NOTHING seems to be going right at our beleaguered national carrier Cyprus Airways (CY), which seems to attract negative publicity as easily as the police force. A few days after being publicly censured by the House president for failing to reserve him a seat on a flight to Brussels, the airline was again in the news as a result of the leaking of a confidential safety report by a CY captain.
In his report, the captain, who has 25 years' experience, wrote that his aircraft headed for the wrong runway at Heathrow. Air traffic control spotted this on the radar screen and gave the crew the setting for the correct runway.
The captain attributed the mistake to fatigue, which the pilots have been citing as an issue, since the airline scrapped overnight stays in London and forced crews to bring back the plane on the same day. Under this arrangement, with turnaround time at Heathrow included, the pilots have been claiming they were exceeding the maximum flying hours.
In a way the pilots' union PASIPY invited this negative publicity by first drawing attention to safety and arguing that the situation at the company was having an adverse psychological effect on staff. This view was repeated by the air transport Accident and Investigations Board that said, although safety standards were high, they would suffer if management did not proceed speedily with the restructuring plan as the prolonged uncertainty would affect the staff.
It was a statement of the obvious for anyone with a rudimentary understanding of management, but the uncertainty lingers five months after the action plan was submitted to the EU. The board has had an ongoing dispute with PASIPY, while a week ago a strike by cabin crew members was averted at the last minute.
One of the biggest problems at Cyprus Airways, as we have written in the past, is the lack of leadership. Who is the chief executive officer, the person who would lead the company during this make-or-break period? If there is one, he or she is in hiding and therefore totally unsuitable for such a demanding job.
The impression given is that, even at this critical time, all the decisions are being taken by a board which does not have a single member with experience of the air industry. The chairman, Lazaros Savvides, who has taken the role of head honcho, is a very able civil servant but he has next to no experience of running a business, let alone an airline company on the brink of bankruptcy. It is not even a full-time job for him as he is a ministry permanent secretary.

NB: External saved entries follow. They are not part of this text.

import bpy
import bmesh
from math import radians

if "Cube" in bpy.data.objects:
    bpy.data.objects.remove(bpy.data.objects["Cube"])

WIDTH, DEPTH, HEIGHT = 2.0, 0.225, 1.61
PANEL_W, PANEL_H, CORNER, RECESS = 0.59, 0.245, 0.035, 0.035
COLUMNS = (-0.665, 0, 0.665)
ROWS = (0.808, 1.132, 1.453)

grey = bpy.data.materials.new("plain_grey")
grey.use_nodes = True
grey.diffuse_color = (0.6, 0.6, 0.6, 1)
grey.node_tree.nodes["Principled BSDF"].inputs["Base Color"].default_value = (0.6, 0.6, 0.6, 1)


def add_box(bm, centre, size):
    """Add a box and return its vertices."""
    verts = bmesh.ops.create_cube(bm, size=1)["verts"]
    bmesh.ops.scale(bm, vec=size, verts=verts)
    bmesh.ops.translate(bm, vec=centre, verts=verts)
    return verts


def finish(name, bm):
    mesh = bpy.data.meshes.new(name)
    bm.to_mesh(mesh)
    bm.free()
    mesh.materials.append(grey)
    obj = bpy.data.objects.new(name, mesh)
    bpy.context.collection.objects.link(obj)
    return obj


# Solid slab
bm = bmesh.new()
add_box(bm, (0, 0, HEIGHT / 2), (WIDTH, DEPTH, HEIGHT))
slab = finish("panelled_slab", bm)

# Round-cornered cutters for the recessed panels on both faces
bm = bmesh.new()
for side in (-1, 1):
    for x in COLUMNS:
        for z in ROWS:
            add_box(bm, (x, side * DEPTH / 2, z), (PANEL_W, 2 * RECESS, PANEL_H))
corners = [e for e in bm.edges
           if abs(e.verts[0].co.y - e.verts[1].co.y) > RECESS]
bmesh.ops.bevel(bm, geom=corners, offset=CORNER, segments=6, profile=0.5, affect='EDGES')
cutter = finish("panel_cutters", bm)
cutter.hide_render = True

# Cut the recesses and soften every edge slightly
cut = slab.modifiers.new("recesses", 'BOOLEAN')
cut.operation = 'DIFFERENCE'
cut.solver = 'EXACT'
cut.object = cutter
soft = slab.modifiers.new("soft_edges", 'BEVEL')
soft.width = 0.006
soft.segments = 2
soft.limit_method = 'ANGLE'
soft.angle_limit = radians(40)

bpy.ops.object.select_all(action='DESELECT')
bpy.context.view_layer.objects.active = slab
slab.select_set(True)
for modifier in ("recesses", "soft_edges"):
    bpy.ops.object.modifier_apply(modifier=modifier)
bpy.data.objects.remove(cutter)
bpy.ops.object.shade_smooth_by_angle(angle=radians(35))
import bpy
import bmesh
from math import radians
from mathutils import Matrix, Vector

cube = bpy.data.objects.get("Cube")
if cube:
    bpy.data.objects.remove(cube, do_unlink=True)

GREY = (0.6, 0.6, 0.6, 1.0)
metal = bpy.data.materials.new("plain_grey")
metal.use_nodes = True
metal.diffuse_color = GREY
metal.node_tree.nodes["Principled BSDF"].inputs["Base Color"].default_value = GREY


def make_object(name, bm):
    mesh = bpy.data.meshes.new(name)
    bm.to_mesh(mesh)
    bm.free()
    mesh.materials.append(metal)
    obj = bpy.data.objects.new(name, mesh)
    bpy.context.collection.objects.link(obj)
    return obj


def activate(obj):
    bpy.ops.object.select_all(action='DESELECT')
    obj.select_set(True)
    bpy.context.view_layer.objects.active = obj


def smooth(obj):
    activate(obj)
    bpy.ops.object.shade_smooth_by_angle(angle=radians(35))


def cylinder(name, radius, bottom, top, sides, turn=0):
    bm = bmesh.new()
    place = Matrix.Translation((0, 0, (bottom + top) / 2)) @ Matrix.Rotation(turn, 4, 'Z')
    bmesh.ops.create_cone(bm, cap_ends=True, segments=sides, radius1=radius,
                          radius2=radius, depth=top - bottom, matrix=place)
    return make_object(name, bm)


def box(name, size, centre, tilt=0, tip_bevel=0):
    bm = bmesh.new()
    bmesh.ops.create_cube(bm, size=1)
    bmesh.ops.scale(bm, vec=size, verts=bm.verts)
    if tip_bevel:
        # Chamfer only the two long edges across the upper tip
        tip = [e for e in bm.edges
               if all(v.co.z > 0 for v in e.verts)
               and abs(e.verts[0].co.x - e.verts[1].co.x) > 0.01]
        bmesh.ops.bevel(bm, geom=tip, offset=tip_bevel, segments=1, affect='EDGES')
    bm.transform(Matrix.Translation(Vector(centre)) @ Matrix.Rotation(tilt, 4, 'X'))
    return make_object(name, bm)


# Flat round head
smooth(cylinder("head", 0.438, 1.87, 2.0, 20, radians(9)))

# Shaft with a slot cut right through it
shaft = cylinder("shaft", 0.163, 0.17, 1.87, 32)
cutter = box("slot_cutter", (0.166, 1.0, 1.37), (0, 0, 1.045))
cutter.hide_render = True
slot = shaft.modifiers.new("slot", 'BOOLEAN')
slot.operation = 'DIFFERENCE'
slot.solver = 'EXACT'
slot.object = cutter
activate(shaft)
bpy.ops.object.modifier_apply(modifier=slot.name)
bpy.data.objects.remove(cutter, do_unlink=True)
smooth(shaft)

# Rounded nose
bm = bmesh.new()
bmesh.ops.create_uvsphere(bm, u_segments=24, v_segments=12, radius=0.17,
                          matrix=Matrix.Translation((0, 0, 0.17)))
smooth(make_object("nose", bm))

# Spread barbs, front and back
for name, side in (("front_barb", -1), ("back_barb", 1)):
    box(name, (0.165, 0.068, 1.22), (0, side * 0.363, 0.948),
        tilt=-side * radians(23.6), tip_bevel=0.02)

If the airline had leadership — a full-time CEO, hired with the brief of cutting costs and implementing the re-structuring — we would not be reading reports about falling safety standards and strike threats. A competent CEO would have united staff, set targets for them and got them all working for the same goal—to save the company.
That the government thought it could save such a badly run company without hiring an experienced and proven executive, who would provide leadership, give direction and monitor the implementation of the action plan, defies belief.